> [TASK REQUIREMENTS] In the entries below, find the line with "block('baseSlab', 0xb59a73, [2, SLAB_TOP, 1.61], 0, 0, 0);" and print exactly every line from there up to and including the line with "0.55, SLAB_TOP, -0.17);", with no other lines.
Start of Block
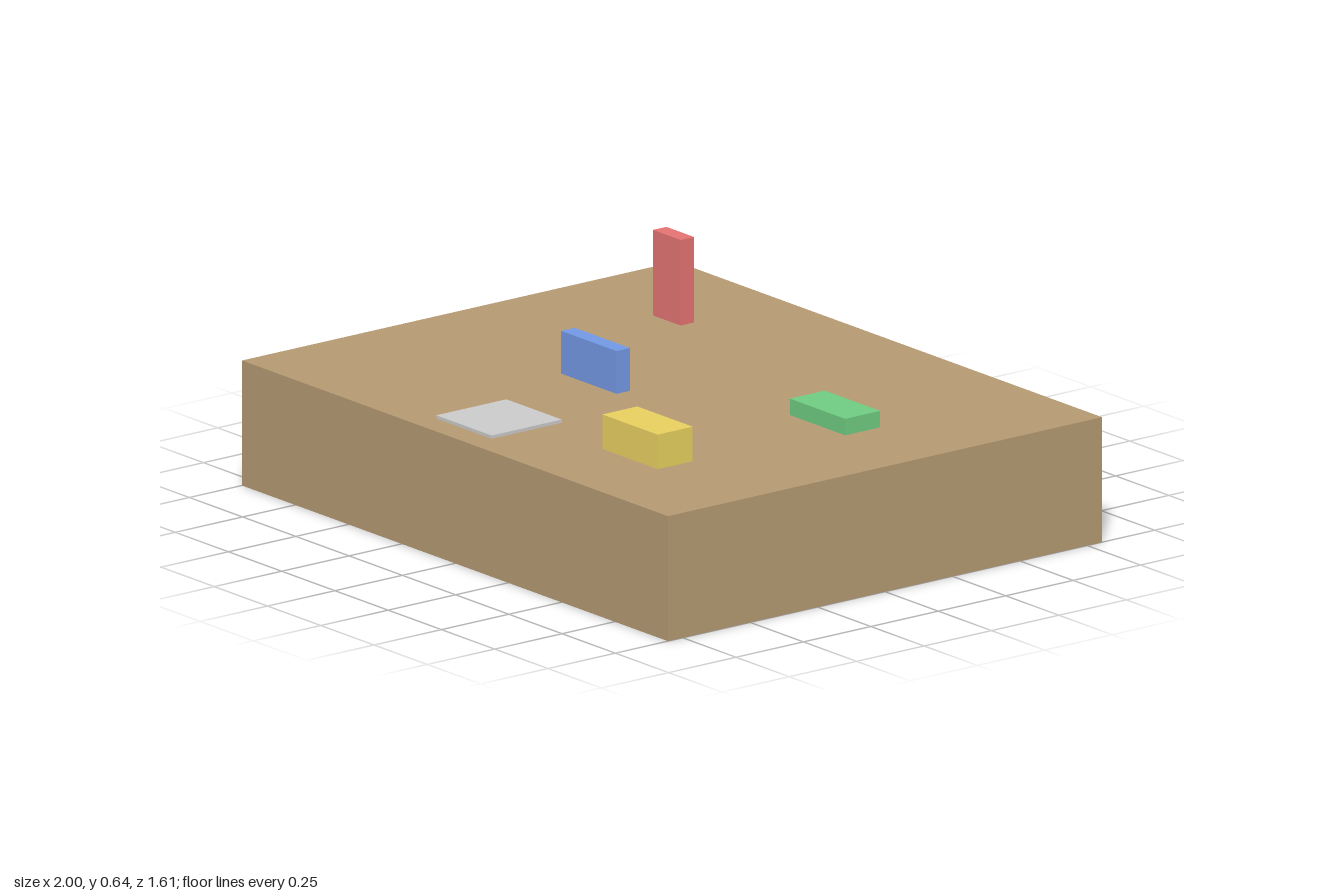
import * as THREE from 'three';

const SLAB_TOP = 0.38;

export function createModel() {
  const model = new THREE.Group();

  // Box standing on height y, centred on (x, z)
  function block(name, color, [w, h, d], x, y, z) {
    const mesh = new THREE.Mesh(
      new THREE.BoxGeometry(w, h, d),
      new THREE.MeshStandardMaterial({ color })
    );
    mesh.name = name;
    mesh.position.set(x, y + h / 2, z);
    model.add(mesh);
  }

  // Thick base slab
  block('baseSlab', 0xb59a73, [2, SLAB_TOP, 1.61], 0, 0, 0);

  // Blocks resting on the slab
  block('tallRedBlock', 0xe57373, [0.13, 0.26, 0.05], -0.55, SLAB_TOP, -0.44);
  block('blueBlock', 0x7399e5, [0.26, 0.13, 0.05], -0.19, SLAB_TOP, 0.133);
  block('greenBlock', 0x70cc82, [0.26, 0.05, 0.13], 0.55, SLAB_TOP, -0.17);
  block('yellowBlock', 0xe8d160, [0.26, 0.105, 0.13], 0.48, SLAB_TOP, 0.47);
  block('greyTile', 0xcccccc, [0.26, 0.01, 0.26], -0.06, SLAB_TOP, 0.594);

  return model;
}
End of Block
> [TASK OUTPUT]
  block('baseSlab', 0xb59a73, [2, SLAB_TOP, 1.61], 0, 0, 0);

  // Blocks resting on the slab
  block('tallRedBlock', 0xe57373, [0.13, 0.26, 0.05], -0.55, SLAB_TOP, -0.44);
  block('blueBlock', 0x7399e5, [0.26, 0.13, 0.05], -0.19, SLAB_TOP, 0.133);
  block('greenBlock', 0x70cc82, [0.26, 0.05, 0.13], 0.55, SLAB_TOP, -0.17);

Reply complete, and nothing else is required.